ASSIGNED TASK:
What number of lines in the entries hold the string "data"? Answer with it alone.

SUPPLIED RECORDS:
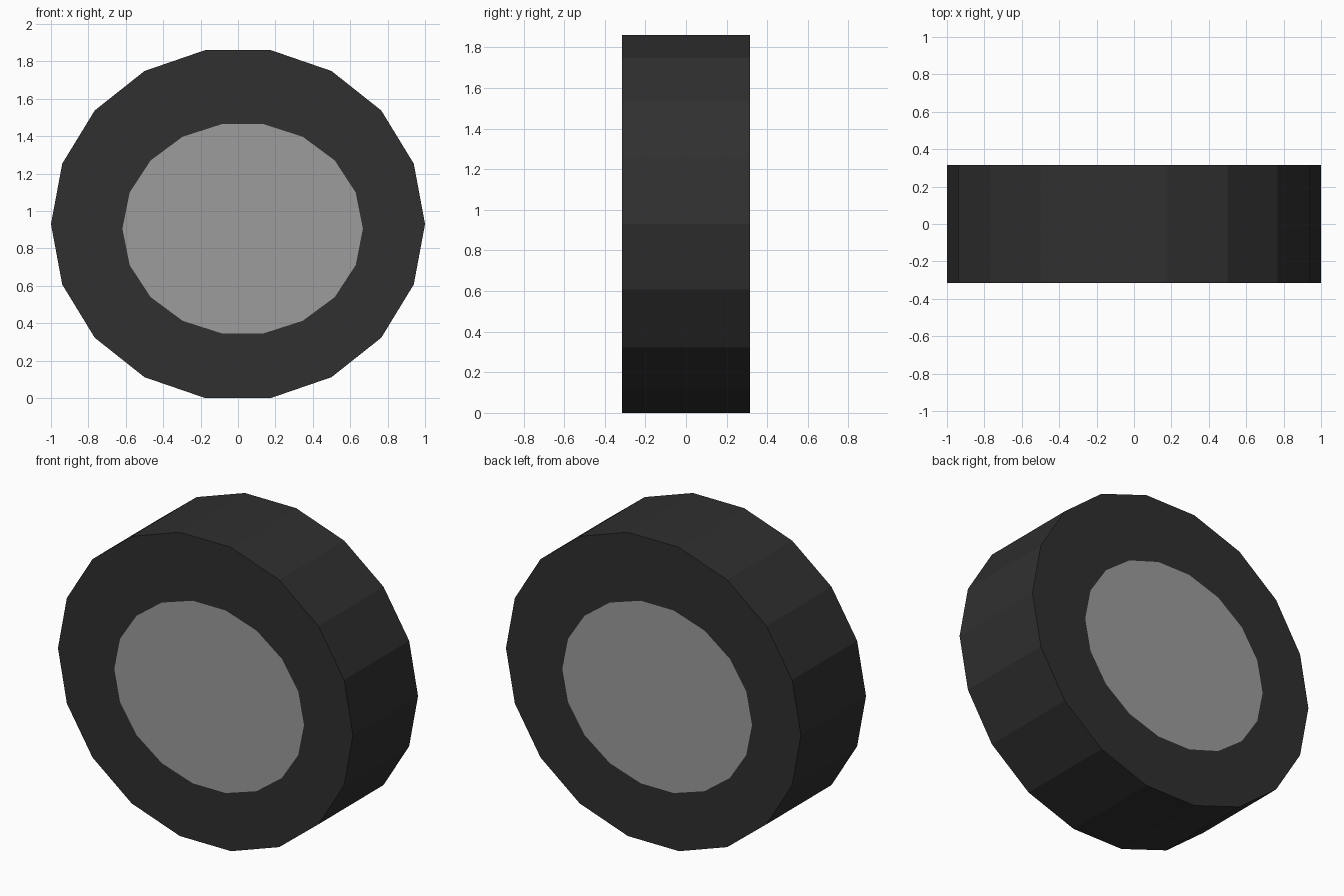
import bpy, bmesh, math

if "Cube" in bpy.data.objects:
    bpy.data.objects.remove(bpy.data.objects["Cube"])

SIDES = 18
HALF_DEPTH = 0.315


def material(name, value):
    m = bpy.data.materials.new(name)
    m.diffuse_color = (value, value, value, 1.0)
    m.use_nodes = True
    m.node_tree.nodes["Principled BSDF"].inputs["Base Color"].default_value = m.diffuse_color
    return m


def ellipse(bm, cx, cz, rx, rz, y):
    step = 2 * math.pi / SIDES
    return [bm.verts.new((cx + rx * math.cos(i * step), y, cz + rz * math.sin(i * step)))
            for i in range(SIDES)]


def bridge(bm, a, b):
    for i in range(SIDES):
        j = (i + 1) % SIDES
        bm.faces.new((a[i], a[j], b[j], b[i]))


bm = bmesh.new()

# Tyre tread: slightly squashed 18-sided drum
rims = {s: ellipse(bm, 0, 0.93, 1.0, 0.945, s * HALF_DEPTH) for s in (-1, 1)}
bridge(bm, rims[-1], rims[1])

# Flat sidewalls with a flush, slightly off-centre hub disc on each side
for s in (-1, 1):
    hub = ellipse(bm, -s * 0.025, 0.905, 0.643, 0.568, s * HALF_DEPTH)
    bridge(bm, rims[s], hub)
    bm.faces.new(hub).material_index = 1

bmesh.ops.recalc_face_normals(bm, faces=bm.faces)
mesh = bpy.data.meshes.new("wheel")
bm.to_mesh(mesh)
bm.free()

mesh.materials.append(material("black rubber", 0.029))
mesh.materials.append(material("grey hub", 0.335))
wheel = bpy.data.objects.new("wheel", mesh)
bpy.context.collection.objects.link(wheel)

WORKED SOLUTION:
5